This task calls for copying each line below that contains "parent".

*** Material supplied ***

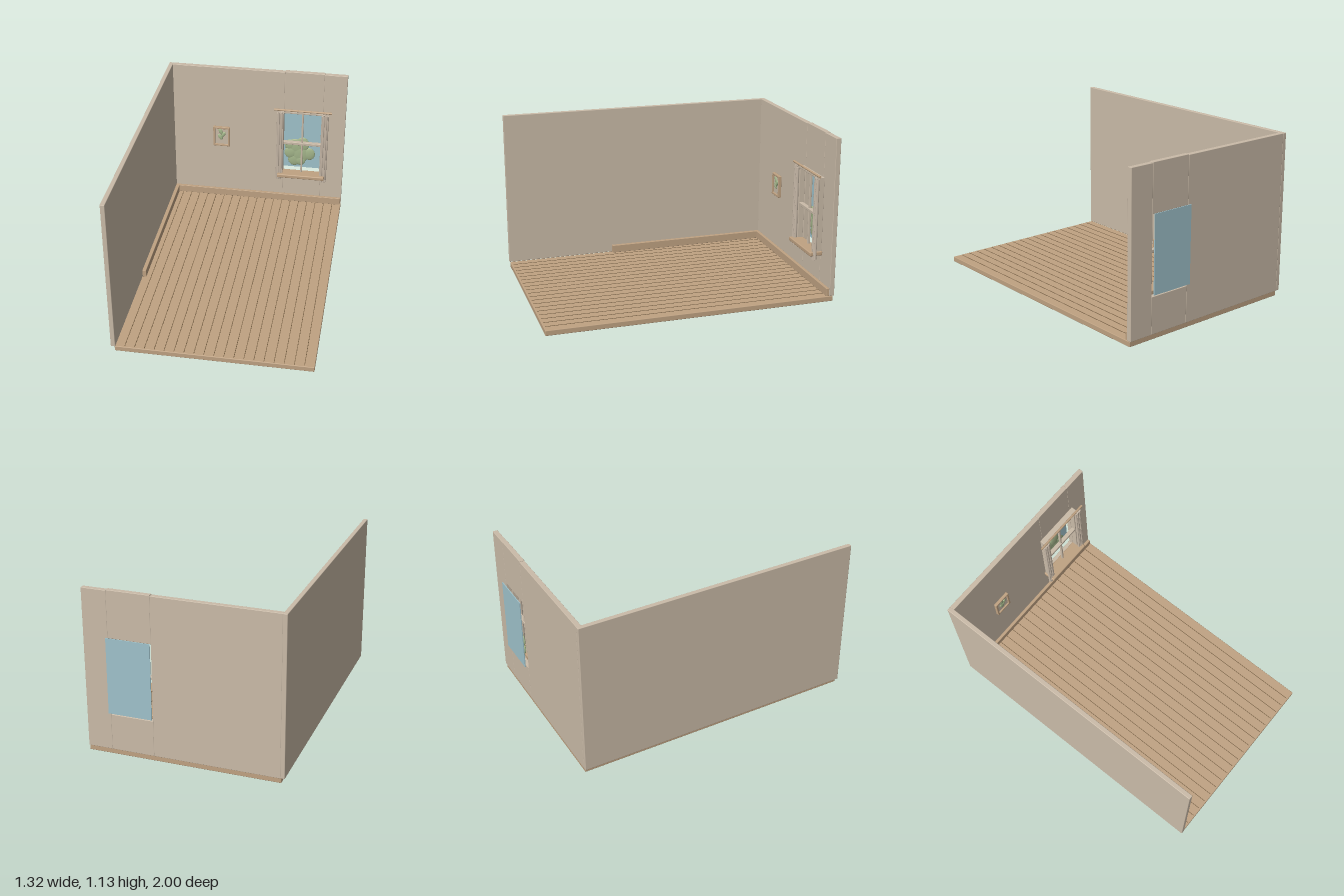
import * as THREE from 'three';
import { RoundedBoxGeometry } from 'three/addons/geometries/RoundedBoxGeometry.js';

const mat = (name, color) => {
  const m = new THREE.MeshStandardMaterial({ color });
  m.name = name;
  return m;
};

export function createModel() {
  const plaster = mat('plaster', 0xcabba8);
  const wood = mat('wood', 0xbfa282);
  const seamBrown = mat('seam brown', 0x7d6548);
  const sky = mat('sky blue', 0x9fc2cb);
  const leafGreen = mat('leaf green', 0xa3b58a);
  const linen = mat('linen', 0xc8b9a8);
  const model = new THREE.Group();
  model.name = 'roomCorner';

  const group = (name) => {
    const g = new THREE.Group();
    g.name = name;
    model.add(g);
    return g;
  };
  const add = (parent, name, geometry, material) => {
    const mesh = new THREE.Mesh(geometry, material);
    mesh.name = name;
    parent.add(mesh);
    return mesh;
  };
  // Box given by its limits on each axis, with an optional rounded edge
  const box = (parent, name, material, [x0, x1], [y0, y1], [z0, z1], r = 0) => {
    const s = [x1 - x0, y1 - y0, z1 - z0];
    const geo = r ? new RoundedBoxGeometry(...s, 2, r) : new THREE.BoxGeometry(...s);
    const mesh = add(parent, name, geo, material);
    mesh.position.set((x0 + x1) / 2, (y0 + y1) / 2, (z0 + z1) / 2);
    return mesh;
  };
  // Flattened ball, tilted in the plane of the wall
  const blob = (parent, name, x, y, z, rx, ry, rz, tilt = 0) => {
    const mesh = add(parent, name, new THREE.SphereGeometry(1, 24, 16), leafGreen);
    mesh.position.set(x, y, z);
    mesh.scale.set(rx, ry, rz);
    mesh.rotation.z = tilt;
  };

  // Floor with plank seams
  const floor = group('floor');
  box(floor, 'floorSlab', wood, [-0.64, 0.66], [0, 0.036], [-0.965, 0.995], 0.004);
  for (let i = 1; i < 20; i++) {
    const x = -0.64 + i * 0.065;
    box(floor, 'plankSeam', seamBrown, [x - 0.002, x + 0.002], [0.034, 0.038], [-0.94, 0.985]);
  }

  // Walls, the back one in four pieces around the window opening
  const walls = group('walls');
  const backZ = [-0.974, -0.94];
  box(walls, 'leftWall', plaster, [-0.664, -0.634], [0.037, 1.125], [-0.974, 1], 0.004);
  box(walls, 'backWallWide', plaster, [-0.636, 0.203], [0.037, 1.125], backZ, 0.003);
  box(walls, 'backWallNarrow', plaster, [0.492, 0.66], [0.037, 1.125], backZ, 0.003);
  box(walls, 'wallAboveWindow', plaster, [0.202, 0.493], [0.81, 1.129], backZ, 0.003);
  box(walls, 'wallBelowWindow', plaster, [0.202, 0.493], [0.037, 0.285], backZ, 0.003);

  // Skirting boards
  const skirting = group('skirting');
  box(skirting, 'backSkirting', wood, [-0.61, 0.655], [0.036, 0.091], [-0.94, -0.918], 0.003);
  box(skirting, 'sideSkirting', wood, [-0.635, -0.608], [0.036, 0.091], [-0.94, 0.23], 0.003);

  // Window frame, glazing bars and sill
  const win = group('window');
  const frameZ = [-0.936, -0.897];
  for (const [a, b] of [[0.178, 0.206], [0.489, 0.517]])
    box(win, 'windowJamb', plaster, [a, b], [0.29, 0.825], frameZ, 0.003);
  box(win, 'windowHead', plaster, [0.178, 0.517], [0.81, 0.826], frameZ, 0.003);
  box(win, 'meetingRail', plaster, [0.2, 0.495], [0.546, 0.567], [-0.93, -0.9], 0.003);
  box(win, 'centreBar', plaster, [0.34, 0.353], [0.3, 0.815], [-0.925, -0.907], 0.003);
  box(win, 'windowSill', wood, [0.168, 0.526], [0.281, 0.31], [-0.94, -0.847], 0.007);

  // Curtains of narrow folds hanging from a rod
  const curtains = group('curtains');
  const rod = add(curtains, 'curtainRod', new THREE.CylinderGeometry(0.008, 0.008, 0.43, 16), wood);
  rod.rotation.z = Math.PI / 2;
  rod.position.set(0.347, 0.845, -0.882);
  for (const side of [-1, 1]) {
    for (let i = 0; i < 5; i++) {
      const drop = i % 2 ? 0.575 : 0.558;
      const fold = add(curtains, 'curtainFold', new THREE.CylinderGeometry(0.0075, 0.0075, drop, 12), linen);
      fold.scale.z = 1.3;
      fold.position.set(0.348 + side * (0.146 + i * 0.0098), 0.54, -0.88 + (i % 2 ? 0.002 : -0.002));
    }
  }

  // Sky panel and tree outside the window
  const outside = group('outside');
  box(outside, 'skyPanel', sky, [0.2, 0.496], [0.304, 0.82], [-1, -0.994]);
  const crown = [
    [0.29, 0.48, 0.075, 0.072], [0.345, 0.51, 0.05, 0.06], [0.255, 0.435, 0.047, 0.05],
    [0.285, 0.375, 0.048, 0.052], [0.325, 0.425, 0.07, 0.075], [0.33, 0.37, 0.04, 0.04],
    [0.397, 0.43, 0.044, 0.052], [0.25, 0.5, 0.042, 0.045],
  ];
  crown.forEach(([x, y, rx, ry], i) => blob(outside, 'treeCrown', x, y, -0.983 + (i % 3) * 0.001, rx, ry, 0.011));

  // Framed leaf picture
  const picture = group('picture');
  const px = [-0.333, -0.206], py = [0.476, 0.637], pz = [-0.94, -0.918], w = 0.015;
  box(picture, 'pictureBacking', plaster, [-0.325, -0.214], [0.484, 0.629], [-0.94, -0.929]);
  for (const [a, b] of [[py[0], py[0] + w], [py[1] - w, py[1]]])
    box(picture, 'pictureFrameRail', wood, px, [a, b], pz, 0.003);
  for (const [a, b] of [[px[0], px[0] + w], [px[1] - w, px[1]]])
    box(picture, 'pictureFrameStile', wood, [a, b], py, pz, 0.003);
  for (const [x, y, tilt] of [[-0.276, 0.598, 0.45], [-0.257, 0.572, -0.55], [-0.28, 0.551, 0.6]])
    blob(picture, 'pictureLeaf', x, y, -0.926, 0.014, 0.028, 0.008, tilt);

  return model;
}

*** End of Material supplied ***
*** Material supplied ***

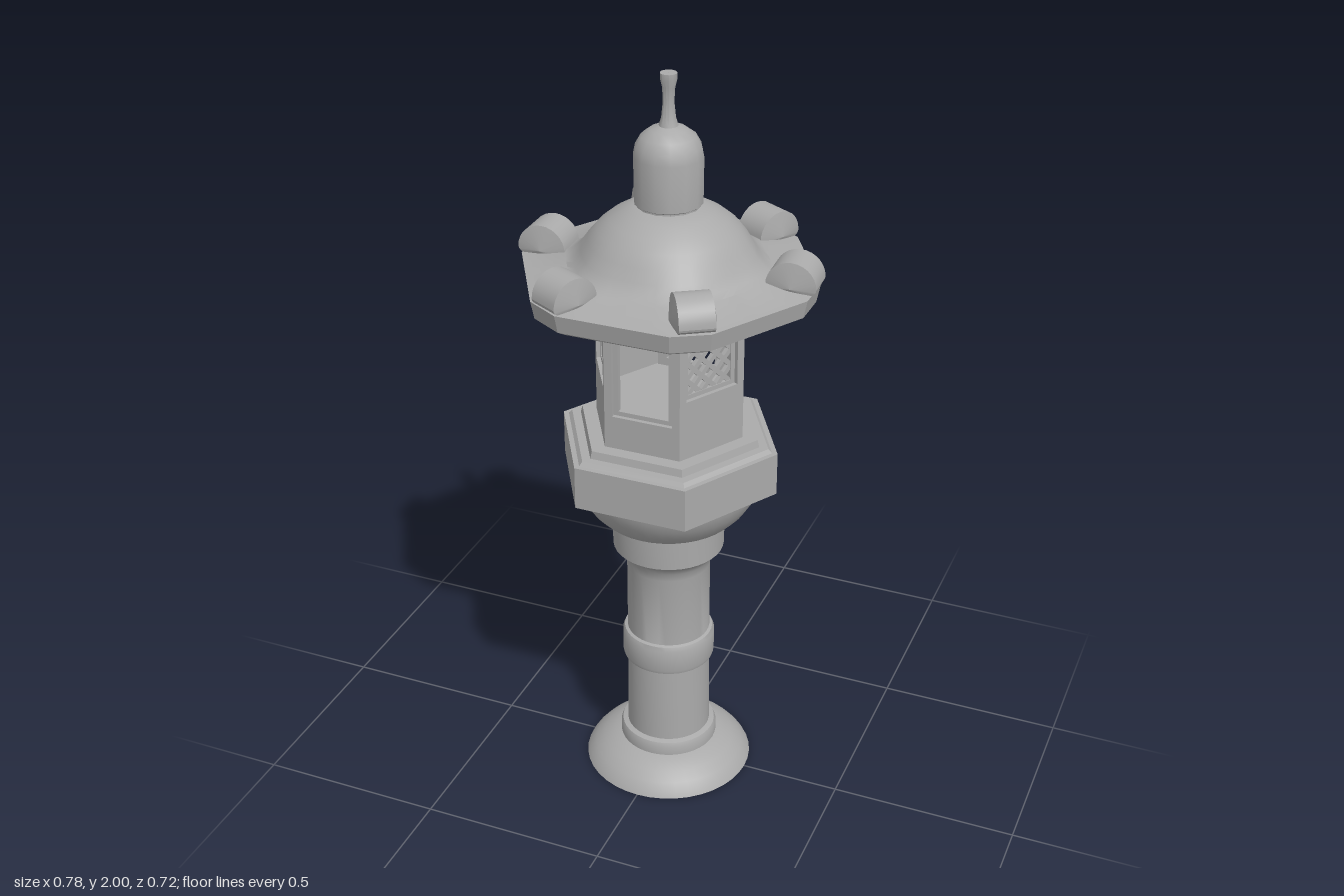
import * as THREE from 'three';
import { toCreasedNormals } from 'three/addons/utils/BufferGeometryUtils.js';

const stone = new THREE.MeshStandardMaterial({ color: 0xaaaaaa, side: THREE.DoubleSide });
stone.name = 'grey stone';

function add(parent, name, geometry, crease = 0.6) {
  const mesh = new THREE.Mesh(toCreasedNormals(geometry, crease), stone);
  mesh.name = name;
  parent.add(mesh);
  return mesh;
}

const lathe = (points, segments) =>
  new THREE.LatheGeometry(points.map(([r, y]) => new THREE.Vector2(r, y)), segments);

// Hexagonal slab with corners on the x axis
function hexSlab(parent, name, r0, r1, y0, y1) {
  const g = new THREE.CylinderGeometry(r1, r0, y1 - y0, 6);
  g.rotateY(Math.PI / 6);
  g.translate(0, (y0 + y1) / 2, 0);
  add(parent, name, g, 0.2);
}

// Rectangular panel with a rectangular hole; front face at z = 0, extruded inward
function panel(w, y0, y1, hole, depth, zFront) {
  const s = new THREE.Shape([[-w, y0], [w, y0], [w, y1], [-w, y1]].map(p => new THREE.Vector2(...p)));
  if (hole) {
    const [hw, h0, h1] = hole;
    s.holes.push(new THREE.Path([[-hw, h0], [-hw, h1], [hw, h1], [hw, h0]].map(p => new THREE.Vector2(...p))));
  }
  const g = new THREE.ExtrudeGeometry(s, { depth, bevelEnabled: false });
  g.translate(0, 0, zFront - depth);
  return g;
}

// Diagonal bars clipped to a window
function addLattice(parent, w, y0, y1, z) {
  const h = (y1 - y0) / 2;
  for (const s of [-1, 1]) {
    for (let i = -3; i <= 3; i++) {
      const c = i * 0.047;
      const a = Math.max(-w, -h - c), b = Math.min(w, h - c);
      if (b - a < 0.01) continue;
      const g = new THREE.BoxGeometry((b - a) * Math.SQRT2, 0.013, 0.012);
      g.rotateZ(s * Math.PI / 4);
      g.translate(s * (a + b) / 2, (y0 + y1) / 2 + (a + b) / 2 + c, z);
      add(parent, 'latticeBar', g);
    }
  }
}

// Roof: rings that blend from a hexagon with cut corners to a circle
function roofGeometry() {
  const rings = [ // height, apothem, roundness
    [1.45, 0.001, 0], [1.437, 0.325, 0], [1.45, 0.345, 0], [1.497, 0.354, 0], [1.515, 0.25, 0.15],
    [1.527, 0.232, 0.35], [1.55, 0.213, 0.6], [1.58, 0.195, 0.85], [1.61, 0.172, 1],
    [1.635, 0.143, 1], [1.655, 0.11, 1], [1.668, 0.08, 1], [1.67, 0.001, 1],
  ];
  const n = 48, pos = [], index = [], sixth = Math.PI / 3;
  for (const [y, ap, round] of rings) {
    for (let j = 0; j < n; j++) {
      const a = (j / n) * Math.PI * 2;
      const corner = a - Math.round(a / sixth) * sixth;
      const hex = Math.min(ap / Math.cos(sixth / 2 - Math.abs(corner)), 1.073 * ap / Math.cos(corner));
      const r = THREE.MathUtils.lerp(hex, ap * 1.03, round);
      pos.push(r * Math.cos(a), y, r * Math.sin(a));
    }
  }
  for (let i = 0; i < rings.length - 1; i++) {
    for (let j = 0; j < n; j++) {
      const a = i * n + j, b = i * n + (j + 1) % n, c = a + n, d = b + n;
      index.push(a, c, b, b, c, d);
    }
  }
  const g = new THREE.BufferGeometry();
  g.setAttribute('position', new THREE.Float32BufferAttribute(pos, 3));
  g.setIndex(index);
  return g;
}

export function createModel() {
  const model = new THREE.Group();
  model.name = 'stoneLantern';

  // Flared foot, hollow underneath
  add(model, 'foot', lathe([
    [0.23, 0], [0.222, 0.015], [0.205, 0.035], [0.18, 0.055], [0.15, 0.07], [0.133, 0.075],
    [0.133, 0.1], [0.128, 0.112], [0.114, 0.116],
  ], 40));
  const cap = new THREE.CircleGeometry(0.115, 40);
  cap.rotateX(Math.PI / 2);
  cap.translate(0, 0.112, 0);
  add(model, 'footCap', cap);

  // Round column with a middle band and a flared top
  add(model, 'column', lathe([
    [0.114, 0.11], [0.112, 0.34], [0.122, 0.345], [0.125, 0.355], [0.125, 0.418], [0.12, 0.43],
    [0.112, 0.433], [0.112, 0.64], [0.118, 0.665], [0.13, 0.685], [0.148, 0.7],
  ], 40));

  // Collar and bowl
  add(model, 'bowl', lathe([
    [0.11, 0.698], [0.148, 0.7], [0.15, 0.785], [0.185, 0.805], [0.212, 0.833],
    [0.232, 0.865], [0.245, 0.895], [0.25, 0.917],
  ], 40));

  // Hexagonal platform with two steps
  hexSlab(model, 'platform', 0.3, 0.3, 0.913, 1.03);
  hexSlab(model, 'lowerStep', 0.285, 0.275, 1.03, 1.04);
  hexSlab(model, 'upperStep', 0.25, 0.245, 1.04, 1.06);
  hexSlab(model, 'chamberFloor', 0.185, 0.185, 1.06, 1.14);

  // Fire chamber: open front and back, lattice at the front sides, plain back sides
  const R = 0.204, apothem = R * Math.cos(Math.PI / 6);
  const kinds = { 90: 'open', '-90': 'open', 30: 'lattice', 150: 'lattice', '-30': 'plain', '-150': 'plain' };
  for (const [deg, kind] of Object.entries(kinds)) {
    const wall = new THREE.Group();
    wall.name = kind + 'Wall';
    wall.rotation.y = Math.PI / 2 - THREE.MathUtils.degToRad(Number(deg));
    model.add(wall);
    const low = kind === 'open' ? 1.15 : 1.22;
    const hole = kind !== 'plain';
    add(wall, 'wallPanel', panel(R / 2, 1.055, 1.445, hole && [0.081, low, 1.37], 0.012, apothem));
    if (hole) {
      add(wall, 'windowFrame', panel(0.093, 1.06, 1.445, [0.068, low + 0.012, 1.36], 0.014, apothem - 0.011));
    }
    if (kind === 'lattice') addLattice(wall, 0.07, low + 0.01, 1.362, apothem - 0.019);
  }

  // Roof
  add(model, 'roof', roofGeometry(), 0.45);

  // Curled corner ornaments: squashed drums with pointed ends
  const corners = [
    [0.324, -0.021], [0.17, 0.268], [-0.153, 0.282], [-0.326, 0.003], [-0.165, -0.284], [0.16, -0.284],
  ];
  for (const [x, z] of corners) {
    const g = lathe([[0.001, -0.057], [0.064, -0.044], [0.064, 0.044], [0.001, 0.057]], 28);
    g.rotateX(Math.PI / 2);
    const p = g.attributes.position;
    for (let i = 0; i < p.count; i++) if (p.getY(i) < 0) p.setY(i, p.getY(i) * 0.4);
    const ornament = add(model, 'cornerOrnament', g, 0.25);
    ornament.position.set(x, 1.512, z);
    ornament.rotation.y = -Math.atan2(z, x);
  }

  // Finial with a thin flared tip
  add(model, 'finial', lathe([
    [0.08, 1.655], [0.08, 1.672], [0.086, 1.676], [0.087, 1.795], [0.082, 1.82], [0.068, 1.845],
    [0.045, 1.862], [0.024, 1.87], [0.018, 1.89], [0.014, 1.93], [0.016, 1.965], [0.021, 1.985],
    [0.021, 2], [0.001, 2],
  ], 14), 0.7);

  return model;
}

*** End of Material supplied ***

Result for this task:
  const add = (parent, name, geometry, material) => {
    parent.add(mesh);
  const box = (parent, name, material, [x0, x1], [y0, y1], [z0, z1], r = 0) => {
    const mesh = add(parent, name, geo, material);
  const blob = (parent, name, x, y, z, rx, ry, rz, tilt = 0) => {
    const mesh = add(parent, name, new THREE.SphereGeometry(1, 24, 16), leafGreen);
function add(parent, name, geometry, crease = 0.6) {
  parent.add(mesh);
function hexSlab(parent, name, r0, r1, y0, y1) {
  add(parent, name, g, 0.2);
function addLattice(parent, w, y0, y1, z) {
      add(parent, 'latticeBar', g);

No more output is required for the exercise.